The pact is designed to enhance these powers through the involvement of the ECJ, building on recent moves to give the European Commission and its top economics official, Olli Rehn, a more central role in enforcement.

But Germany and the European Central Bank (ECB) had expressed concerns that the new treaty was being eroded by an escape clause that would allow countries to suspend the fiscal rules in the event of exceptional economic circumstances or a downturn.

You should not have too much discretion in the fiscal compact through, for example, the escape clause, said a German official, speaking on condition of anonymity.

Keeping the ECB happy with the treaty is important as policy makers believe the central bank's willingness to go on buying the bonds of Italy, Spain, and other distressed Eurozone states depends in large part on having a strict new fiscal pact.

What concerns were expressed by the ECB?

As well as winning Germany's blessing, it is important to persuade the ECB that the pact marks a new chapter of closer economic coordination among the 17 countries using the euro.

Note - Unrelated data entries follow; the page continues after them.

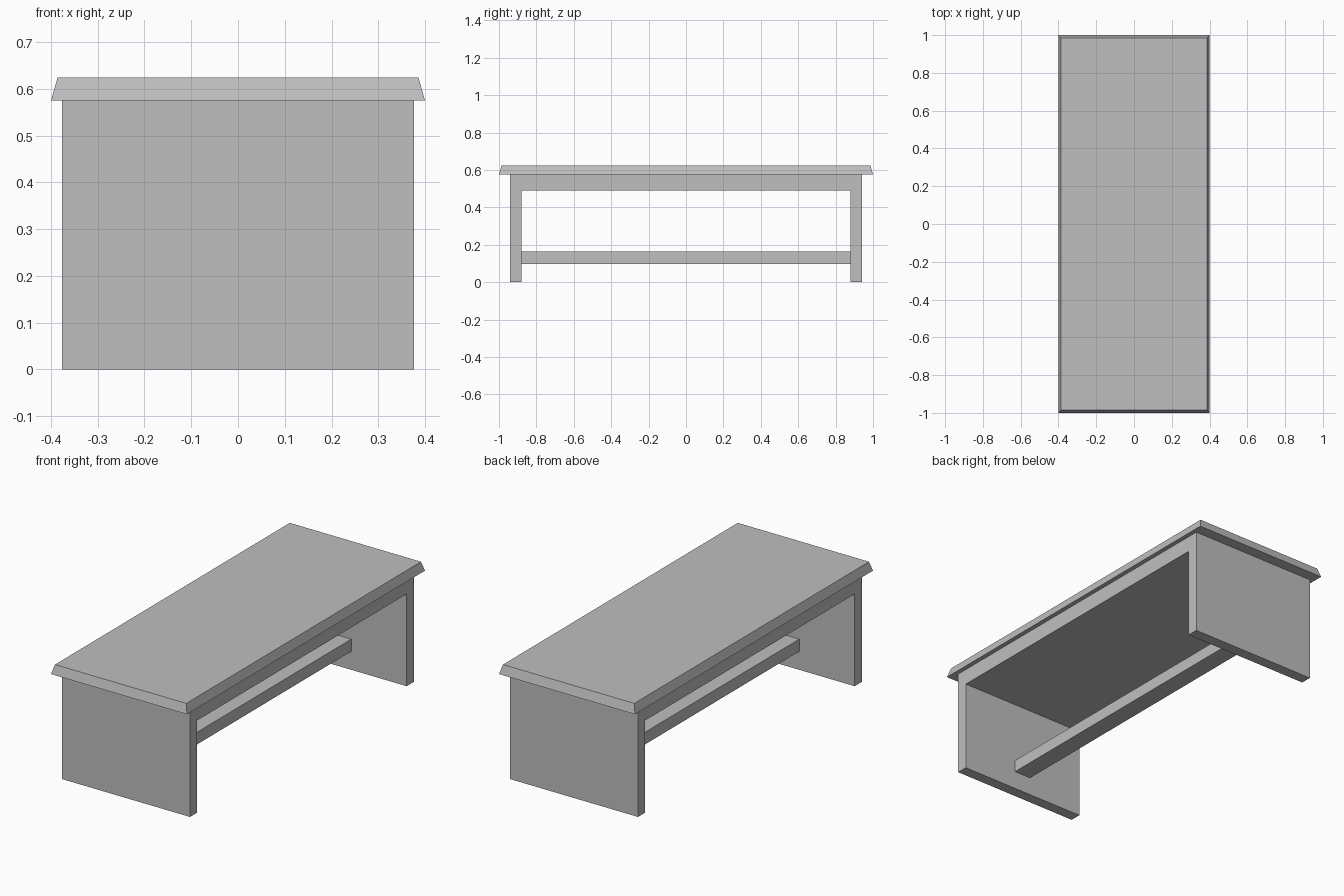
import bpy, bmesh

if "Cube" in bpy.data.objects:
    bpy.data.objects.remove(bpy.data.objects["Cube"])

grey = bpy.data.materials.new("plain grey")
grey.diffuse_color = (0.52, 0.52, 0.52, 1)
grey.use_nodes = True
grey.node_tree.nodes["Principled BSDF"].inputs["Base Color"].default_value = grey.diffuse_color


def finish(name, bm):
    """Turn a bmesh into a flat-shaded grey object."""
    bmesh.ops.recalc_face_normals(bm, faces=bm.faces)
    mesh = bpy.data.meshes.new(name)
    bm.to_mesh(mesh)
    bm.free()
    mesh.materials.append(grey)
    obj = bpy.data.objects.new(name, mesh)
    bpy.context.collection.objects.link(obj)
    return obj


def box(name, half_x, half_y, z0, z1, inset=0.0):
    """Box centred on x and y, its top edge drawn in by inset."""
    bm = bmesh.new()
    bmesh.ops.create_cube(bm, size=2)
    for v in bm.verts:
        top = v.co.z > 0
        d = inset if top else 0.0
        v.co = (v.co.x * (half_x - d), v.co.y * (half_y - d), z1 if top else z0)
    return finish(name, bm)


def extrude_along_x(name, profile, half_x):
    """Extrude a closed (y, z) profile across the width."""
    bm = bmesh.new()
    face = bm.faces.new([bm.verts.new((-half_x, y, z)) for y, z in profile])
    result = bmesh.ops.extrude_face_region(bm, geom=[face], use_keep_orig=True)
    for v in result["geom"]:
        if isinstance(v, bmesh.types.BMVert):
            v.co.x = half_x
    return finish(name, bm)


# Table top with sloping edges
box("table_top", 0.40, 1.0, 0.575, 0.624, inset=0.014)

# Panel legs joined by the thick slab under the top
half = [(0.94, 0.575), (0.94, 0.0), (0.88, 0.0), (0.88, 0.49)]
mirrored = [(-y, z) for y, z in reversed(half)]
extrude_along_x("leg_frame", half + mirrored, 0.376)

# Low stretcher between the legs
box("stretcher", 0.05, 0.88, 0.098, 0.163)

In a letter last week to the diplomats and officials negotiating the new pact, the bank laid down its demands, some of which have been addressed in the latest draft.

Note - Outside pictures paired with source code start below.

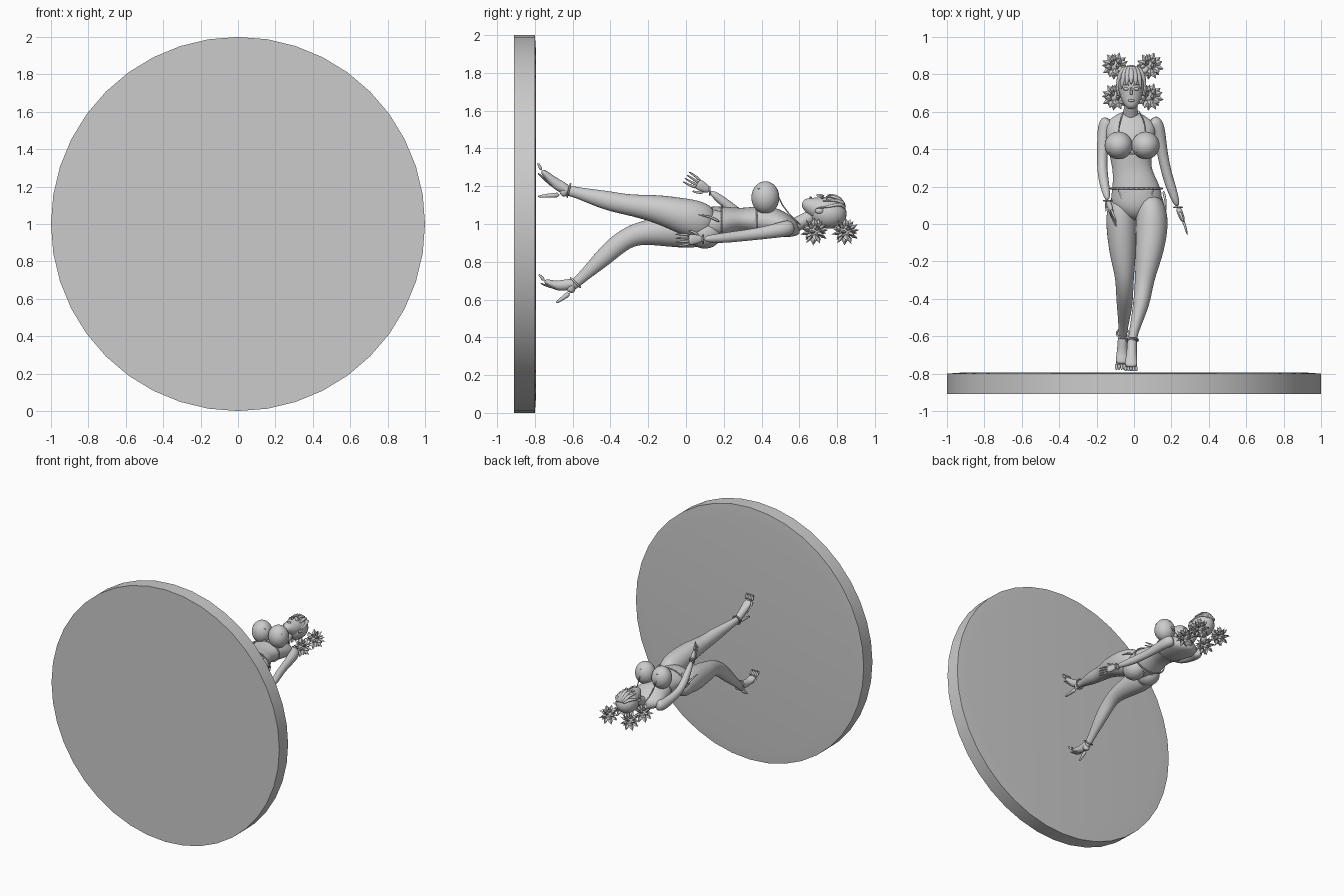
import bpy, bmesh, math
from mathutils import Vector, Matrix

if "Cube" in bpy.data.objects:
    bpy.data.objects.remove(bpy.data.objects["Cube"])

clay = bpy.data.materials.new("grey clay")
clay.use_nodes = True
clay.diffuse_color = (.6, .6, .6, 1)
clay.node_tree.nodes["Principled BSDF"].inputs["Base Color"].default_value = clay.diffuse_color


def finish(name, bm, levels=0, sharp=False):
    """Turn a bmesh into a named, shaded object."""
    bmesh.ops.recalc_face_normals(bm, faces=bm.faces)
    mesh = bpy.data.meshes.new(name)
    bm.to_mesh(mesh)
    bm.free()
    mesh.materials.append(clay)
    obj = bpy.data.objects.new(name, mesh)
    bpy.context.collection.objects.link(obj)
    mesh.polygons.foreach_set("use_smooth", [True] * len(mesh.polygons))
    if sharp:
        bpy.ops.object.select_all(action='DESELECT')
        obj.select_set(True)
        bpy.context.view_layer.objects.active = obj
        bpy.ops.object.shade_smooth_by_angle(angle=math.radians(30))
    if levels:
        obj.modifiers.new("smooth", 'SUBSURF').levels = levels
        obj.modifiers["smooth"].render_levels = levels
    return obj


def loft(name, rings, sides=12, levels=2, sharp=False):
    """Skin elliptical rings (x, y, z, half width, half depth) along a path."""
    bm = bmesh.new()
    centres = [Vector(r[:3]) for r in rings]
    loops = []
    for i, ring in enumerate(rings):
        along = (centres[min(i + 1, len(rings) - 1)] - centres[max(i - 1, 0)]).normalized()
        across = Vector((1, 0, 0))
        across = (across - along * across.dot(along)).normalized()
        depth = along.cross(across)
        turns = [math.tau * k / sides for k in range(sides)]
        loops.append([bm.verts.new(centres[i] + across * ring[3] * math.cos(t)
                                   + depth * ring[4] * math.sin(t)) for t in turns])
    for low, high in zip(loops, loops[1:]):
        for k in range(sides):
            n = (k + 1) % sides
            bm.faces.new((low[k], low[n], high[n], high[k]))
    bm.faces.new(loops[0])
    bm.faces.new(loops[-1])
    return finish(name, bm, levels, sharp)


def tube(name, points, radius, tip=None):
    """Thin round cord or finger through the points."""
    tip = tip or radius
    last = len(points) - 1
    return loft(name, [(*p, *[radius + (tip - radius) * i / last] * 2)
                       for i, p in enumerate(points)], 8, 1)


def ball(name, centre, scale):
    bm = bmesh.new()
    bmesh.ops.create_uvsphere(bm, u_segments=28, v_segments=18, radius=1,
                              matrix=Matrix.LocRotScale(Vector(centre), None, Vector(scale)))
    return finish(name, bm)


def band(name, centre, half_width, half_depth, tilt=0, thick=.005):
    """Closed strap around a limb, lying across the y axis."""
    bm = bmesh.new()
    turn = Matrix.Translation(centre) @ Matrix.Rotation(tilt, 4, 'X')
    grid = []
    for k in range(32):
        t = math.tau * k / 32
        spot = Vector((math.cos(t) * half_width, 0, math.sin(t) * half_depth))
        out = spot.normalized()
        grid.append([bm.verts.new(turn @ (spot + out * thick * math.cos(a) + Vector((0, thick * math.sin(a), 0))))
                     for a in [math.tau * j / 6 for j in range(6)]])
    for k in range(32):
        for j in range(6):
            n, m = (k + 1) % 32, (j + 1) % 6
            bm.faces.new((grid[k][j], grid[n][j], grid[n][m], grid[k][m]))
    return finish(name, bm)


def patch(name, corners, target):
    """Cloth panel wrapped closely on a body part."""
    bm = bmesh.new()
    a, b, c, d = map(Vector, corners)
    rows = [[bm.verts.new(a.lerp(b, u / 10).lerp(d.lerp(c, u / 10), v / 10))
             for u in range(11)] for v in range(11)]
    for v in range(10):
        for u in range(10):
            bm.faces.new((rows[v][u], rows[v][u + 1], rows[v + 1][u + 1], rows[v + 1][u]))
    obj = finish(name, bm)
    wrap = obj.modifiers.new("wrap", 'SHRINKWRAP')
    wrap.target, wrap.offset = target, .003
    obj.modifiers.new("cloth", 'SOLIDIFY').thickness = .004


# Round stand, upright on its edge
loft("stand", [(0, -.91, 1, 1, 1), (0, -.8, 1, 1, 1), (0, -.793, 1, .9, .9)], 40, 0, True)

# Torso, neck and rounded body forms
torso = loft("torso", [
    (.01, .02, .98, .05, .05), (.015, .08, .99, .14, .1), (.015, .16, 1, .145, .1),
    (0, .23, 1.02, .12, .075), (-.012, .3, 1.02, .105, .065), (-.018, .38, 1.02, .12, .08),
    (-.02, .46, 1.01, .135, .085), (-.02, .53, .99, .145, .065), (-.02, .57, .98, .1, .05),
    (-.018, .6, .99, .045, .045)])
loft("neck", [(-.018, .55, .98, .05, .045), (-.018, .61, 1.01, .036, .036), (-.016, .68, 1.05, .04, .04)])
for side, sx in (("left", 1), ("right", -1)):
    mid = -.01 + .072 * sx
    bust = ball(side + "_bust", (mid, .42, 1.14), (.075, .074, .086))
    ball(side + "_buttock", (.015 + .065 * sx, .1, .95), (.08, .09, .08))
    patch(side + "_cup", [(mid - .06, .38, 1.19), (mid + .06, .38, 1.19),
                          (mid + .005, .48, 1.19), (mid - .005, .48, 1.19)], bust)
    tube(side + "_neck_strap", [(mid, .47, 1.19), (mid, .51, 1.09), (-.01 + .06 * sx, .57, 1.03),
                                (-.015 + .035 * sx, .61, .99)], .004)
    tube(side + "_hip_tie", [(.01 + .145 * sx, .18, 1.01), (.01 + .16 * sx, .13, 1.04),
                             (.01 + .16 * sx, .06, 1.05)], .009, .004)
patch("brief_front", [(-.1, .19, 1.09), (.12, .19, 1.09), (.03, .03, 1.03), (-.01, .03, 1.03)], torso)
patch("brief_back", [(-.1, .19, .91), (.12, .19, .91), (.03, .03, .93), (-.01, .03, .93)], torso)
band("waist_strap", (.012, .19, 1.005), .138, .094)
band("chest_strap", (-.017, .375, 1.02), .118, .079)

# Legs: the left steps forward, the right trails
loft("left_leg", [
    (.08, .15, 1, .06, .08), (.095, .06, 1.02, .09, .11), (.095, -.04, 1.05, .09, .095),
    (.08, -.17, 1.085, .075, .075), (.055, -.3, 1.1, .052, .056), (.045, -.4, 1.12, .048, .055),
    (.02, -.5, 1.145, .036, .042), (-.005, -.59, 1.17, .024, .028), (-.01, -.64, 1.18, .025, .03)])
loft("right_leg", [
    (-.06, .15, .98, .06, .08), (-.07, .06, .97, .085, .1), (-.065, -.04, .965, .085, .095),
    (-.06, -.17, .96, .072, .075), (-.05, -.28, .945, .052, .058), (-.05, -.36, .895, .048, .056),
    (-.05, -.44, .82, .044, .05), (-.055, -.52, .745, .03, .034), (-.06, -.58, .69, .024, .027),
    (-.06, -.61, .665, .024, .027)])


def foot(side, rings, heel_tip, strap_tilt, toe_dir):
    loft(side + "_foot", rings)
    heel, ankle, front = Vector(rings[0][:3]), Vector(rings[1][:3]), Vector(rings[-1][:3])
    tube(side + "_shoe_heel", [heel, heel.lerp(Vector(heel_tip), .5), heel_tip], .018, .006)
    for i in range(5):
        base = front + Vector(((i - 2) * .014, 0, 0))
        tube(side + "_toe_" + str(i + 1), [base, base + Vector(toe_dir) * .5, base + Vector(toe_dir)], .01, .006)
    band(side + "_ankle_strap", rings[2][:3], .032, .036, strap_tilt)
    # Thin sole following the underside of the foot
    under = Vector((0, -.022, -.012))
    loft(side + "_sole", [(*(Vector(r[:3]) + under), r[3], .005) for r in rings[3:]], 12, 1)


foot("left", [(-.01, -.665, 1.155, .02, .02), (-.01, -.64, 1.175, .026, .032), (-.01, -.62, 1.178, .026, .03),
              (-.012, -.68, 1.205, .028, .032), (-.015, -.73, 1.25, .033, .022), (-.016, -.765, 1.285, .036, .014)],
     (-.01, -.79, 1.145), -.25, (0, -.02, .04))
foot("right", [(-.06, -.615, .635, .02, .02), (-.06, -.61, .665, .026, .032), (-.06, -.585, .69, .026, .03),
               (-.062, -.66, .67, .028, .032), (-.064, -.71, .68, .033, .022), (-.066, -.75, .7, .036, .014)],
     (-.06, -.69, .58), .8, (0, -.03, .035))


# Arms and hands
def arm(side, rings, reach, inward):
    loft(side + "_arm", rings)
    wrist, reach = Vector(rings[-1][:3]), Vector(reach)
    across = Vector((inward, 0, 0)).cross(reach).normalized()
    knuckle = wrist + reach * .45
    loft(side + "_palm", [(*wrist, .016, .016), (*wrist.lerp(knuckle, .5), .016, .026),
                          (*knuckle, .014, .03), (*(knuckle + reach * .08), .008, .024)])
    for i in range(4):
        spread = across * (i - 1.5)
        root = knuckle + spread * .014
        bend = root + reach * .3 + spread * .006
        tube(side + "_finger_" + str(i + 1), [root, bend, bend + reach * .28 + Vector((inward * .006, 0, 0))],
             .009, .004)
    thumb = wrist + reach * .15 + across * .02
    tube(side + "_thumb", [thumb, thumb + reach * .2 + across * .022, thumb + reach * .4 + across * .028], .01, .005)
    band(side + "_bracelet", wrist, .021, .021)


arm("left", [(.09, .56, .985, .04, .04), (.125, .53, .975, .042, .045), (.14, .45, .96, .033, .037),
             (.155, .36, .945, .029, .032), (.175, .27, .935, .028, .03), (.2, .19, .925, .028, .028),
             (.235, .09, .92, .017, .018)], (.055, -.145, -.005), -1)
arm("right", [(-.13, .56, .985, .04, .04), (-.155, .53, .975, .042, .045), (-.165, .45, .99, .033, .037),
              (-.17, .36, 1.01, .029, .032), (-.17, .29, 1.04, .028, .03), (-.16, .22, 1.1, .028, .028),
              (-.14, .125, 1.175, .017, .018)], (.04, -.125, .075), 1)

# Head and face
loft("head", [(-.015, .615, 1.115, .018, .018), (-.015, .64, 1.105, .042, .038), (-.015, .68, 1.085, .062, .06),
              (-.015, .74, 1.075, .072, .076), (-.015, .8, 1.07, .064, .068), (-.015, .835, 1.065, .035, .04)])
tube("nose", [(-.015, .735, 1.148), (-.015, .705, 1.155), (-.015, .69, 1.15)], .005, .009)
ball("lips", (-.015, .66, 1.139), (.017, .007, .008))
for side, sx in (("left", 1), ("right", -1)):
    ball(side + "_eye", (-.015 + .028 * sx, .722, 1.139), (.015, .008, .007))
    ball(side + "_ear", (-.015 + .07 * sx, .705, 1.07), (.01, .022, .015))
    tube(side + "_brow", [(-.015 + x * sx, y, z) for x, y, z in
                          ((.01, .742, 1.149), (.028, .75, 1.143), (.046, .742, 1.13))], .004, .002)

# Hair: cap, fringe locks and four spiky bunches
ball("hair_cap", (-.015, .755, 1.055), (.08, .095, .08))
for i in range(7):
    x = (i - 3) / 3
    loft("fringe_lock_" + str(i + 1), [
        (-.015 + x * .02, .845, 1.08, .012, .01), (-.015 + x * .05, .82, 1.135 - x * x * .025, .018, .012),
        (-.015 + x * .068, .775, 1.155 - x * x * .06, .015, .009),
        (-.015 + x * .078, .745 - x * x * .06, 1.152 - x * x * .07, .004, .003)], 8, 1)


def bunch(name, centre):
    """Hair bunch of flattened, pointed leaves over a small core."""
    bm = bmesh.new()
    bmesh.ops.create_icosphere(bm, subdivisions=2, radius=.035, matrix=Matrix.Translation(centre))
    count = 26
    for i in range(count):
        h = 1 - 2 * (i + .5) / count
        r, t = math.sqrt(1 - h * h), i * 2.4
        aim = Vector((r * math.cos(t), r * math.sin(t), h))
        pose = Matrix.Translation(Vector(centre) + aim * .048) @ aim.to_track_quat('Z', 'Y').to_matrix().to_4x4()
        for radius, tip, length, shift in ((.008, .017, .026, -.013), (.017, 0, .028, .014)):
            bmesh.ops.create_cone(bm, cap_ends=True, segments=4, radius1=radius, radius2=tip, depth=length,
                                  matrix=pose @ Matrix.Translation((0, 0, shift)) @ Matrix.Diagonal((1, .6, 1, 1)))
    finish(name, bm, 0, True)


for side, x in (("left", .085), ("right", -.1)):
    for level, y in (("upper", .845), ("lower", .68)):
        bunch(side + "_" + level + "_hair_bunch", (x, y, .96))
        tube(side + "_" + level + "_hair_tie", [(x * .5, y * .6 + .3, 1.01), (x, y, .96)], .02)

The ECB asked for powers for the EU's executive body, the European Commission, to set a timetable for countries to balance their budgets. This is now part of the draft pact.

The central bank also wanted a tighter definition of the circumstances when an escape clause would be triggered.

It called for a new rule making it necessary to have the backing of a qualified majority of states to deviate from the new budget standards, to make it harder to use the escape clause.

The latest draft refers to a corrective mechanism that will be triggered automatically if countries deviate from the new budget rules.

The softening of language instructing countries to write the new rules into their constitutions is also a cause for concern.

What are the other obstacles?

Some states had been worried that Germany and France will use the new treaty to push through other political goals.

Diplomats had feared the treaty will be used to lay the foundations for common European tax policies, an ambition of Germany's. That could hurt countries such as Ireland, which has attracted multinational firms with low corporate-tax rates.

Britain, which will not sign up to the pact, is concerned that it will further diminish the country's influence in Europe.

It has hinted it could oppose the use of EU institutions such as the ECJ and the European Commission by those countries that sign up to the new treaty, since EU institutions are supposed to be for all 27 EU states.

Will the treaty convince financial markets?

The treaty in itself is unlikely to restore market confidence and a lengthy debate or delay could further undermine weak sentiment. The pact is expected to come into force next Jan. 1.

Investors' attention is more on whether passage of the treaty persuades Germany to offer further financial help to the Eurozone, perhaps by backing the issuance of common bonds within the single currency area.

The timing of the new fiscal treaty is also linked to the Eurozone's permanent rescue scheme, the European Stability Mechanism (ESM), which is due to be started in July this year.

The latest draft proposes restricting assistance from the ESM to countries that have signed up to the fiscal pact.

I think that the goals of debt discipline will be achieved in the long run, said Daniel Gros of the Brussels-based Center for European Policy Studies think tank.

But not thanks to the treaty, rather due to the pressure from markets and the experience of countries like Italy. The treaty itself will be irrelevant.

(Reporting by John O'Donnell; Editing by Stephen Nisbet and Peter Graff)